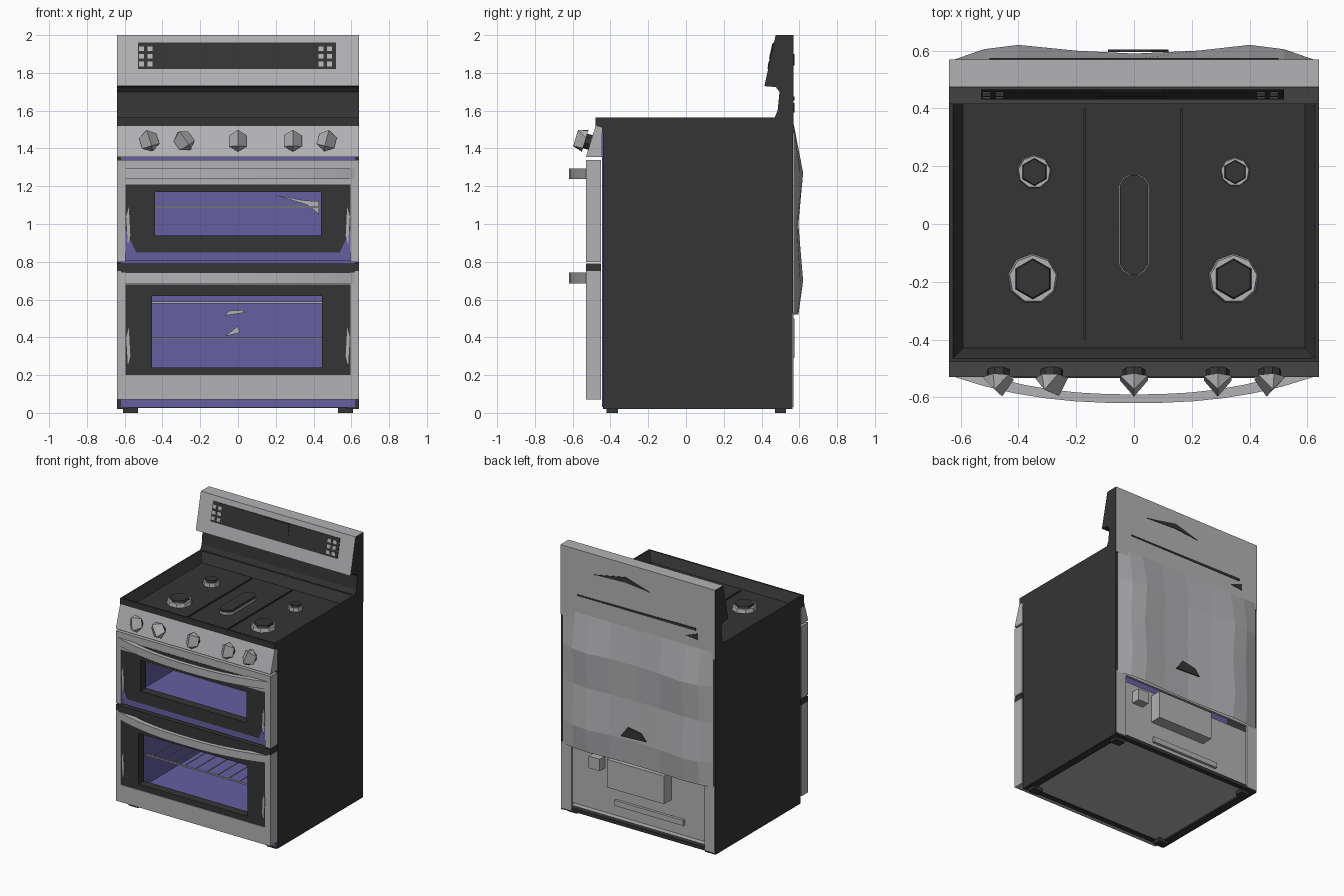
import bpy, bmesh, math
from mathutils import Matrix, Vector

if "Cube" in bpy.data.objects:
    bpy.data.objects.remove(bpy.data.objects["Cube"])


def material(name, rgb):
    m = bpy.data.materials.new(name)
    m.diffuse_color = (*rgb, 1)
    m.use_nodes = True
    m.node_tree.nodes["Principled BSDF"].inputs["Base Color"].default_value = m.diffuse_color
    return m


STEEL = material("steel_grey", (0.45, 0.45, 0.465))
BLACK = material("black_enamel", (0.035, 0.035, 0.035))
BLUE = material("blue_enamel", (0.13, 0.115, 0.36))


def finish(name, bm, *mats, fix=True):
    if fix:
        bmesh.ops.recalc_face_normals(bm, faces=bm.faces[:])
    me = bpy.data.meshes.new(name)
    bm.to_mesh(me)
    bm.free()
    for m in mats:
        me.materials.append(m)
    ob = bpy.data.objects.new(name, me)
    bpy.context.collection.objects.link(ob)
    return ob


def add_box(bm, x0, x1, y0, y1, z0, z1):
    c = Vector(((x0 + x1) / 2, (y0 + y1) / 2, (z0 + z1) / 2))
    s = Matrix.Diagonal((x1 - x0, y1 - y0, z1 - z0, 1))
    return bmesh.ops.create_cube(bm, size=1, matrix=Matrix.Translation(c) @ s)


def boxes(name, mat, *dims):
    bm = bmesh.new()
    for d in dims:
        add_box(bm, *d)
    return finish(name, bm, mat)


def frame(name, mat, outer, inner, y0, y1):
    """Rectangular ring in the xz plane; rects are x0, x1, z0, z1."""
    (a, b, c, d), (e, f, g, h) = outer, inner
    bars = [(a, e, c, d), (f, b, c, d), (e, f, c, g), (e, f, h, d)]
    return boxes(name, mat, *[(p, q, y0, y1, r, s) for p, q, r, s in bars if s - r > 1e-4])


def prism(bm, pts, axis_fn, t0, t1):
    """Extrude a closed 2D profile between t0 and t1."""
    a = [bm.verts.new(axis_fn(p, q, t0)) for p, q in pts]
    b = [bm.verts.new(axis_fn(p, q, t1)) for p, q in pts]
    bm.faces.new(a)
    bm.faces.new(b[::-1])
    n = len(pts)
    for i in range(n):
        bm.faces.new((a[i], b[i], b[(i + 1) % n], a[(i + 1) % n]))


def along_x(p, q, t): return (t, p, q)
def along_y(p, q, t): return (p, t, q)
def along_z(p, q, t): return (p, q, t)


def plates(name, mat, y0, y1, *profiles):
    """Thin plates facing front or back, from xz outlines."""
    bm = bmesh.new()
    for pts in profiles:
        prism(bm, pts, along_y, y0, y1)
    finish(name, bm, mat)


# Cabinet shell
boxes("side_panels", BLACK, (-0.64, -0.62, -0.44, 0.565, 0.02, 1.48), (0.62, 0.64, -0.44, 0.565, 0.02, 1.48))
boxes("bottom_panel", STEEL, (-0.58, 0.58, -0.40, 0.52, 0.03, 0.05))
frame("base_rails", BLACK, (-0.62, 0.62, 0.02, 0.05), (-0.58, 0.58, 0.02, 0.05), -0.44, 0.56)
boxes("base_cross_rails", BLACK, (-0.58, 0.58, -0.44, -0.4, 0.025, 0.05), (-0.58, 0.58, 0.52, 0.56, 0.025, 0.05))
boxes("feet", BLACK, *[(x - 0.04, x + 0.04, y - 0.03, y + 0.03, 0.0, 0.03)
                       for x in (-0.57, 0.57) for y in (-0.39, 0.5)])

# Oven front frame and the two open cavities
UP, LOW = (-0.52, 0.52, 0.88, 1.25), (-0.52, 0.52, 0.15, 0.70)
boxes("oven_front", BLUE, (-0.62, -0.52, -0.445, -0.43, 0.03, 1.48), (0.52, 0.62, -0.445, -0.43, 0.03, 1.48),
      *[(-0.52, 0.52, -0.445, -0.43, a, b) for a, b in ((0.03, 0.15), (0.70, 0.88), (1.25, 1.48))])
for label, (x0, x1, z0, z1) in (("upper_cavity", UP), ("lower_cavity", LOW)):
    bm = bmesh.new()
    add_box(bm, x0, x1, -0.43, 0.4, z0, z1)
    bm.normal_update()
    bmesh.ops.delete(bm, geom=[f for f in bm.faces if f.normal.y < -0.5], context='FACES')
    bmesh.ops.reverse_faces(bm, faces=bm.faces[:])
    finish(label, bm, BLUE, fix=False)

# Wire racks
for i, z in enumerate((1.09, 0.585, 0.395)):
    wires = [(x - 0.003, x + 0.003, -0.38, 0.36, z - 0.003, z + 0.003)
             for x in [-0.45 + 0.09 * k for k in range(11)]]
    wires += [(-0.5, 0.5, y - 0.005, y + 0.005, z - 0.005, z + 0.005) for y in (-0.38, 0.0, 0.36)]
    boxes(f"rack_{i + 1}", STEEL, *wires)

# Fan blades and lamp bracket on the cavity back walls
plates("fan_blades", STEEL, 0.387, 0.396, [(-0.07, 0.515), (0.03, 0.53), (0.03, 0.545), (-0.05, 0.54)],
       [(-0.07, 0.405), (0.01, 0.425), (0.0, 0.46)])
plates("lamp_bracket", STEEL, 0.387, 0.396, [(0.19, 1.155), (0.37, 1.10), (0.43, 1.05), (0.43, 1.12), (0.35, 1.125)])

# Doors: steel surround, black glass border, open window
frame("upper_door", STEEL, (-0.64, 0.64, 0.80, 1.34), (-0.595, 0.595, 0.80, 1.21), -0.53, -0.45)
frame("upper_door_glass", BLACK, (-0.595, 0.595, 0.85, 1.21), (-0.44, 0.44, 0.94, 1.17), -0.525, -0.46)
boxes("upper_door_sill", BLUE, (-0.595, 0.595, -0.522, -0.455, 0.805, 0.85))
frame("lower_door", STEEL, (-0.64, 0.64, 0.07, 0.69), (-0.595, 0.595, 0.20, 0.68), -0.53, -0.45)
frame("lower_door_glass", BLACK, (-0.595, 0.595, 0.20, 0.68), (-0.455, 0.445, 0.24, 0.62), -0.525, -0.46)
boxes("lower_door_cap", BLACK, (-0.62, 0.62, -0.53, -0.45, 0.69, 0.79), (-0.64, -0.62, -0.53, -0.45, 0.75, 0.79),
      (0.62, 0.64, -0.53, -0.45, 0.75, 0.79))
boxes("lower_door_shoulders", STEEL, (-0.64, -0.62, -0.53, -0.45, 0.69, 0.75), (0.62, 0.64, -0.53, -0.45, 0.69, 0.75))
boxes("upper_handle_recess", BLACK, (-0.42, 0.42, -0.533, -0.528, 1.24, 1.285))

# Door edge details: blue lower corners and bright side slivers
plates("door_corners", BLUE, -0.529, -0.524,
       *[[(s * 0.595, 0.85), (s * 0.54, 0.85), (s * 0.595, 0.97)] for s in (-1, 1)])
plates("door_side_trim", STEEL, -0.530, -0.525,
       *[[(s * 0.583, z), (s * 0.57, z + 0.05), (s * 0.578, z + 0.2), (s * 0.592, z + 0.15)]
         for s in (-1, 1) for z in (0.25, 0.89)])

# Bowed door handles
arc = [(0.62 * k / 6, -0.62 + 0.09 * abs(k / 6) ** 2.4) for k in range(-6, 7)]
for label, z in (("upper_handle", 1.237), ("lower_handle", 0.685)):
    bm = bmesh.new()
    inner = [(x * 0.93, min(y + 0.03, -0.528)) for x, y in reversed(arc)]
    prism(bm, arc + inner, along_z, z, z + 0.057)
    finish(label, bm, STEEL)

# Sloping control panel
bm = bmesh.new()
prism(bm, [(-0.53, 1.355), (-0.478, 1.52), (-0.445, 1.51), (-0.445, 1.355)], along_x, -0.64, 0.64)
finish("control_panel", bm, STEEL)

# Knobs: dark collar and a six-sided base rising to a grip ridge
tilt = Matrix.Rotation(math.radians(90 - 17), 4, 'X')
for i, (x, spin) in enumerate(((-0.47, 0.3), (-0.285, 0.6), (0.0, 0), (0.29, 0), (0.47, -0.25))):
    base = Matrix.Translation((x, -0.508, 1.432)) @ tilt @ Matrix.Rotation(spin, 4, 'Z')
    bm = bmesh.new()
    bmesh.ops.create_cone(bm, cap_ends=True, segments=8, radius1=0.04, radius2=0.04, depth=0.03,
                          matrix=base @ Matrix.Translation((0, 0, 0.013)))
    finish(f"collar_{i + 1}", bm, BLACK)
    bm = bmesh.new()
    pts = [(0.055 * math.sin(k * math.pi / 3), 0.06 * math.cos(k * math.pi / 3), 0.027) for k in range(6)]
    for p in pts + [(0, 0.045, 0.08), (0, -0.045, 0.08)]:
        bm.verts.new(base @ Vector(p))
    bmesh.ops.convex_hull(bm, input=bm.verts[:])
    finish(f"knob_{i + 1}", bm, STEEL)

# Cooktop with a deep sloped basin
bm = bmesh.new()
add_box(bm, -0.64, 0.64, -0.478, 0.47, 1.48, 1.565)
bm.normal_update()
top = [f for f in bm.faces if f.normal.z > 0.5]
bmesh.ops.inset_region(bm, faces=top, thickness=0.018)
bmesh.ops.inset_region(bm, faces=top, thickness=0.05, depth=-0.068)
finish("cooktop", bm, BLACK)
boxes("cooktop_dividers", BLACK, *[(x - 0.004, x + 0.004, -0.4, 0.4, 1.495, 1.505) for x in (-0.17, 0.165)])

# Burners: steel ring with black cap
for i, (x, y, r) in enumerate(((-0.345, 0.18, 0.06), (0.35, 0.18, 0.052),
                               (-0.35, -0.19, 0.088), (0.345, -0.19, 0.088))):
    for label, mat, k, n, z0, z1 in (("burner_ring", STEEL, 1, 9, 1.495, 1.525),
                                     ("burner_cap", BLACK, 0.8, 6, 1.525, 1.54)):
        bm = bmesh.new()
        bmesh.ops.create_cone(bm, cap_ends=True, segments=n, radius1=r * k, radius2=r * k * 0.93,
                              depth=z1 - z0, matrix=Matrix.Translation((x, y, (z0 + z1) / 2)))
        finish(f"{label}_{i + 1}", bm, mat)

# Long centre burner
for label, mat, r, z0, z1 in (("centre_burner_base", STEEL, 0.054, 1.495, 1.515),
                              ("centre_burner_cap", BLACK, 0.051, 1.515, 1.53)):
    pts = []
    for k in range(12):
        a = math.pi * k / 6 + math.pi / 12
        pts.append((r * math.cos(a), r * math.sin(a) + (0.12 if k < 6 else -0.125)))
    bm = bmesh.new()
    prism(bm, pts, along_z, z0, z1)
    finish(label, bm, mat)

# Backguard: steel on the sloped front, top and back, black elsewhere
bm = bmesh.new()
prism(bm, [(0.57, 1.48), (0.44, 1.48), (0.455, 1.53), (0.485, 1.6), (0.495, 1.70), (0.475, 1.725),
           (0.415, 1.73), (0.475, 2.0), (0.57, 2.0)], along_x, -0.64, 0.64)
bmesh.ops.recalc_face_normals(bm, faces=bm.faces[:])
for f in bm.faces:
    sloped = f.normal.y < -0.5 and f.calc_center_median().z > 1.75
    f.material_index = 0 if sloped or f.normal.z > 0.9 or f.normal.y > 0.9 else 1
finish("backguard", bm, STEEL, BLACK)


def slope_plates(name, mat, thick, rects):
    """Thin plates lying on the sloped backguard face."""
    bm = bmesh.new()
    for x0, x1, z0, z1 in rects:
        ya, yb = [0.415 + (z - 1.73) * 0.06 / 0.27 for z in (z0, z1)]
        prism(bm, [(ya - thick, z0), (yb - thick, z1), (yb + 0.004, z1), (ya + 0.004, z0)], along_x, x0, x1)
    finish(name, bm, mat)


slope_plates("display_panel", BLACK, 0.004, [(-0.53, 0.52, 1.82, 1.96)])
slope_plates("display_screen", BLACK, 0.008, [(-0.11, 0.105, 1.875, 1.955)])
slope_plates("buttons", STEEL, 0.006, [(x + dx, x + dx + 0.028, z, z + 0.024)
                                       for x in (-0.525, 0.425) for dx in (0, 0.045)
                                       for z in (1.835, 1.875, 1.915)])

# Back: upper cover with shallow dents
xs = [(-0.62, 0), (-0.52, 0.7), (-0.4, 1), (-0.2, 0.6), (0, 0.4), (0.22, 0.6), (0.4, 1), (0.52, 0.7), (0.62, 0)]
zs = [(0.52, 0.5), (0.7, 1), (1.0, 0.5), (1.27, 1), (1.53, 0)]
bm = bmesh.new()
rows = [[bm.verts.new((x, 0.57 + 0.05 * fx * fz, z)) for x, fx in xs] for z, fz in zs]
for r0, r1 in zip(rows, rows[1:]):
    for k in range(len(xs) - 1):
        bm.faces.new((r0[k + 1], r0[k], r1[k], r1[k + 1]))
finish("back_cover", bm, STEEL, fix=False)
boxes("back_upper_plate", STEEL, (-0.62, 0.62, 0.55, 0.567, 0.52, 1.48))

# Back: dark vents and slots
plates("backguard_vents", BLACK, 0.568, 0.574, [(0.36, 1.85), (0.1, 1.9), (-0.1, 1.84), (0.1, 1.86)],
       [(0.5, 1.655), (-0.48, 1.655), (-0.48, 1.675), (0.5, 1.665)], [(-0.4, 1.6), (-0.5, 1.59), (-0.5, 1.64)])
plates("cover_vent", BLACK, 0.596, 0.604, [(0.12, 0.72), (-0.09, 0.73), (-0.05, 0.78), (0.06, 0.8)])

# Back: recessed lower panel with flanges, junction box, rail and valve
boxes("back_lower_panel", STEEL, (-0.62, 0.62, 0.47, 0.485, 0.05, 0.53))
boxes("back_flanges", STEEL, (-0.635, -0.55, 0.55, 0.568, 0.03, 0.53), (0.55, 0.635, 0.55, 0.568, 0.03, 0.53))
boxes("junction_box", STEEL, (-0.22, 0.25, 0.48, 0.575, 0.29, 0.5))
boxes("back_rail", STEEL, (-0.33, 0.24, 0.48, 0.505, 0.13, 0.17))
boxes("gas_valve", STEEL, (0.33, 0.42, 0.48, 0.55, 0.38, 0.47))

## WHAT IS BEING ASKED
Only the lines from the one with "0.78), (0.06, 0.8)])" through the final line above belong in the answer, each retyped exactly.

## SOLUTION
plates("cover_vent", BLACK, 0.596, 0.604, [(0.12, 0.72), (-0.09, 0.73), (-0.05, 0.78), (0.06, 0.8)])

# Back: recessed lower panel with flanges, junction box, rail and valve
boxes("back_lower_panel", STEEL, (-0.62, 0.62, 0.47, 0.485, 0.05, 0.53))
boxes("back_flanges", STEEL, (-0.635, -0.55, 0.55, 0.568, 0.03, 0.53), (0.55, 0.635, 0.55, 0.568, 0.03, 0.53))
boxes("junction_box", STEEL, (-0.22, 0.25, 0.48, 0.575, 0.29, 0.5))
boxes("back_rail", STEEL, (-0.33, 0.24, 0.48, 0.505, 0.13, 0.17))
boxes("gas_valve", STEEL, (0.33, 0.42, 0.48, 0.55, 0.38, 0.47))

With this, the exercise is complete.